Michael Bay's Pain & Gain is a dizzying, lunatic dissent into one of the most surreal and gleefully disturbing blue collar crimes to have ever been committed in the already morally desolate dystopia of 1990s-era Miami. The case involves a group of charismatic bodybuilders willing to break all taboos of American society to achieve their MTV warped perception of the American dream; aggressively abusing their pectoral wattage to torture an intensely unlikable Columbian entrepreneur into surrendering all assets and traces of former existence. It's depraved, violent, and relentlessly hyperactive popcorn entertainment drenched in sarcastic dark humor and lit by the inherently warm glow of the Florida sun. Bay has concocted a Molotov cocktail of dizzying sadism, and against all moral judgement, it's difficult not to get swept up in what is sincerely an absolute blast.

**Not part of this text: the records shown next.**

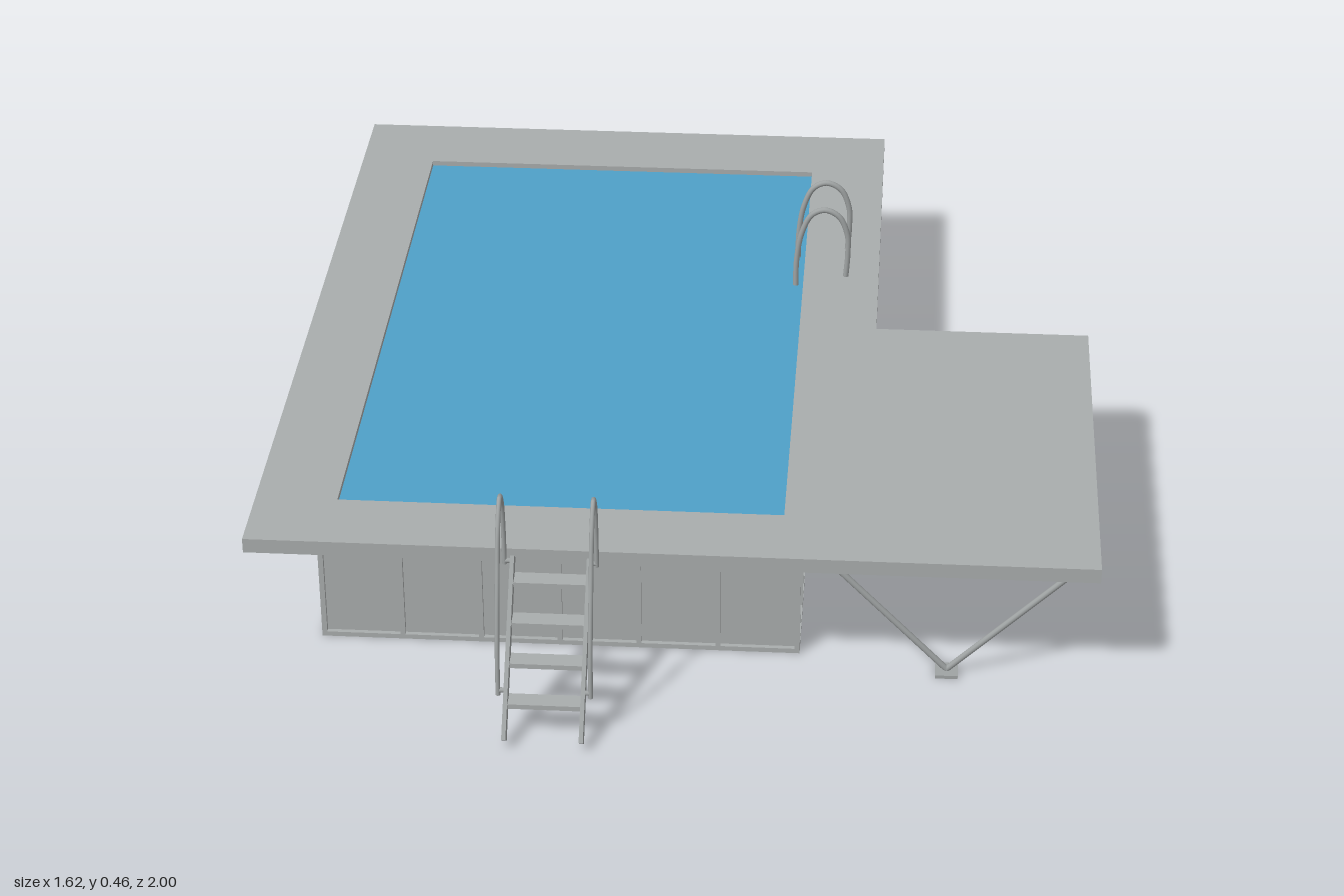
import * as THREE from 'three';

const gray = new THREE.MeshStandardMaterial({ color: 0xa9adad });
gray.name = 'deckGray';
const metal = new THREE.MeshStandardMaterial({ color: 0x9fa3a3 });
metal.name = 'metalGray';
const waterBlue = new THREE.MeshStandardMaterial({ color: 0x4fa0c8 });
waterBlue.name = 'waterBlue';
const linerBlue = new THREE.MeshStandardMaterial({ color: 0x2b629c });
linerBlue.name = 'linerBlue';

const UP = new THREE.Vector3(0, 1, 0);
const vec = (p) => new THREE.Vector3(...p);

export function createModel() {
  const root = new THREE.Group();
  root.name = 'raisedPool';

  const group = (name) => {
    const g = new THREE.Group();
    g.name = name;
    root.add(g);
    return g;
  };
  const add = (parent, name, geometry, material) => {
    const m = new THREE.Mesh(geometry, material);
    m.name = name;
    parent.add(m);
    return m;
  };
  // Box given by its limits on each axis
  const box = (parent, name, x0, x1, y0, y1, z0, z1, material = gray) => {
    const m = add(parent, name, new THREE.BoxGeometry(x1 - x0, y1 - y0, z1 - z0), material);
    m.position.set((x0 + x1) / 2, (y0 + y1) / 2, (z0 + z1) / 2);
    return m;
  };
  // Straight round bar between two points
  const bar = (parent, name, a, b, r) => {
    const p = vec(a), q = vec(b), d = q.clone().sub(p);
    const m = add(parent, name, new THREE.CylinderGeometry(r, r, d.length(), 10), metal);
    m.position.copy(p).add(q).multiplyScalar(0.5);
    m.quaternion.setFromUnitVectors(UP, d.normalize());
    return m;
  };
  const tube = (parent, name, points, r) => {
    const curve = new THREE.CatmullRomCurve3(points.map(vec));
    return add(parent, name, new THREE.TubeGeometry(curve, 48, r, 10), metal);
  };

  // Deck slab: L-shaped outline with the pool opening, z mapped to -shape y
  const outline = [[-0.81, -1], [0.37, -1], [0.37, -0.12], [0.81, -0.12], [0.81, 0.76], [-0.81, 0.76]];
  const opening = [[-0.655, -0.85], [0.21, -0.85], [0.21, 0.61], [-0.655, 0.61]];
  const toV2 = ([x, z]) => new THREE.Vector2(x, -z);
  const shape = new THREE.Shape(outline.map(toV2));
  shape.holes.push(new THREE.Path(opening.map(toV2)));
  const slabGeo = new THREE.ExtrudeGeometry(shape, { depth: 0.015, bevelEnabled: false });
  slabGeo.rotateX(-Math.PI / 2);
  const deck = group('deck');
  add(deck, 'deckSlab', slabGeo, gray).position.y = 0.28;

  // Fascia strips hanging along the deck edge
  const t = 0.012;
  box(deck, 'backFascia', -0.81, 0.37, 0.265, 0.28, -1, -1 + t);
  box(deck, 'frontFascia', -0.81, 0.81, 0.265, 0.28, 0.76 - t, 0.76);
  box(deck, 'leftFascia', -0.81, -0.81 + t, 0.265, 0.28, -1 + t, 0.76 - t);
  box(deck, 'poolSideFascia', 0.37 - t, 0.37, 0.265, 0.28, -1 + t, -0.12);
  box(deck, 'terraceBackFascia', 0.37 - t, 0.81, 0.265, 0.28, -0.12, -0.12 + t);
  box(deck, 'terraceSideFascia', 0.81 - t, 0.81, 0.265, 0.28, -0.12 + t, 0.76 - t);

  // Pool walls, floor and water
  const X0 = -0.69, X1 = 0.245, Z0 = -0.88, Z1 = 0.645, inset = 0.009;
  const pool = group('pool');
  box(pool, 'leftWall', X0 + inset, -0.655, 0.004, 0.281, Z0 + inset, Z1 - inset);
  box(pool, 'rightWall', 0.21, X1 - inset, 0.004, 0.281, Z0 + inset, Z1 - inset);
  box(pool, 'backWall', -0.655, 0.21, 0.004, 0.281, Z0 + inset, -0.85);
  box(pool, 'frontWall', -0.655, 0.21, 0.004, 0.281, 0.61, Z1 - inset);
  box(pool, 'floor', X0 + inset, X1 - inset, 0.001, 0.006, Z0 + inset, Z1 - inset, linerBlue);
  box(pool, 'water', -0.655, 0.21, 0.262, 0.27, -0.85, 0.61, waterBlue);

  // Wall frame: bottom and top rails plus evenly spaced ribs
  const frame = group('wallFrame');
  for (const [y0, y1] of [[0, 0.01], [0.27, 0.28]]) {
    for (const x of [X0, X1 - inset]) box(frame, 'sideRail', x, x + inset, y0, y1, Z0, Z1);
    for (const z of [Z0, Z1 - inset]) box(frame, 'endRail', X0 + inset, X1 - inset, y0, y1, z, z + inset);
  }
  const w = 0.005;
  for (let i = 0; i <= 6; i++) {
    const x = X0 + w + (X1 - X0 - 2 * w) * i / 6;
    for (const z of [Z0, Z1 - inset]) box(frame, 'endRib', x - w, x + w, 0.01, 0.27, z, z + inset);
  }
  for (let i = 0; i <= 10; i++) {
    const z = Z0 + w + (Z1 - Z0 - 2 * w) * i / 10;
    for (const x of [X0, X1 - inset]) box(frame, 'sideRib', x, x + inset, 0.01, 0.27, z - w, z + w);
  }

  // Short diagonal braces from the walls to the overhanging deck
  const braces = group('deckBraces');
  for (let i = 0; i < 4; i++) {
    const x = -0.645 + i * 0.2825;
    bar(braces, 'frontBrace', [x, 0.22, Z1 - 0.004], [x, 0.28, Z1 + 0.07], 0.005);
    bar(braces, 'backBrace', [x, 0.22, Z0 + 0.004], [x, 0.28, Z0 - 0.07], 0.005);
  }
  for (let i = 0; i < 6; i++) {
    const z = -0.835 + i * 0.287;
    bar(braces, 'leftBrace', [X0 + 0.004, 0.22, z], [X0 - 0.075, 0.28, z], 0.005);
    bar(braces, 'rightBrace', [X1 - 0.004, 0.22, z], [X1 + 0.07, 0.28, z], 0.005);
  }

  // Terrace joists and V-shaped legs on foot plates
  const terrace = group('terraceSupports');
  for (let i = 0; i < 5; i++) {
    const z = -0.04 + i * 0.1825;
    box(terrace, 'joist', 0.25, 0.798, 0.259, 0.281, z - 0.007, z + 0.007);
  }
  for (const z of [-0.04, 0.325, 0.69]) {
    bar(terrace, 'innerLeg', [0.53, 0.008, z], [0.285, 0.262, z], 0.006);
    bar(terrace, 'outerLeg', [0.53, 0.008, z], [0.785, 0.262, z], 0.006);
    box(terrace, 'footPlate', 0.508, 0.552, 0, 0.007, z - 0.022, z + 0.022, metal);
  }

  // Entry ladder: sloped stringers, treads and curved handrails
  const ladder = group('entryLadder');
  const slope = new THREE.Vector2(0.215, 0.27);
  for (const [x, railX] of [[-0.294, -0.309], [-0.149, -0.135]]) {
    const stringer = add(ladder, 'stringer', new THREE.BoxGeometry(0.008, slope.length(), 0.026), metal);
    stringer.position.set(x, 0.152, 0.881);
    stringer.rotation.x = -Math.atan2(slope.x, slope.y);
    tube(ladder, 'handrail', [[railX, 0.085, 0.938], [railX, 0.17, 0.93], [railX, 0.25, 0.912],
      [railX, 0.33, 0.887], [railX, 0.41, 0.86], [railX, 0.45, 0.822], [railX, 0.42, 0.795],
      [railX, 0.36, 0.783], [railX, 0.275, 0.78]], 0.0045);
    bar(ladder, 'lowerRailMount', [x, 0.095, 0.936], [railX, 0.095, 0.936], 0.005);
    bar(ladder, 'upperRailMount', [x, 0.282, 0.78], [railX, 0.282, 0.78], 0.005);
  }
  for (let i = 0; i < 4; i++) {
    const y = 0.247 - i * 0.059, z = 0.792 + i * 0.048;
    box(ladder, 'tread', -0.292, -0.151, y - 0.005, y + 0.005, z - 0.018, z + 0.018);
  }

  // Pair of arched grab rails at the pool edge
  const grabRails = group('grabRails');
  for (const z of [-0.47, -0.345]) {
    tube(grabRails, 'grabRail', [[0.193, 0.265, z], [0.194, 0.33, z], [0.204, 0.395, z],
      [0.225, 0.44, z], [0.253, 0.452, z], [0.283, 0.437, z], [0.301, 0.395, z],
      [0.303, 0.35, z], [0.299, 0.285, z]], 0.006);
  }

  return root;
}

While performances by the central trio of Mark Wahlberg, Dwayne Johnson, and Anthony Mackie are rarely anything short of superb, what is most notable about the film is Michael Bay's defibrillator shock to the gullet direction. Rarely focusing on the moral consequences of the characters' depraved actions, Bay uses and abuses every tool in the director's arsenal. An eclectic variety of different ratio videocameras, allowing every character an opportunity for narration (a style which helps cement each individual's belief in the true American dream), and occasionally breaking the third wall to remind viewers we are watching a true story: It's ADHD filmmaking at its absolute finest. Although some might find the unique technique grating or possibly unbearable, it's certainly unlike anything committed to screen in recent memory. After a series of mostly mediocre Transformers blockbusters, it's a relief to find that Michael Bay has the potential to tweak his traditional bombastic style to fit a story which absolutely needs it. An undeniably unforgettable depraved, ADHD odyssey.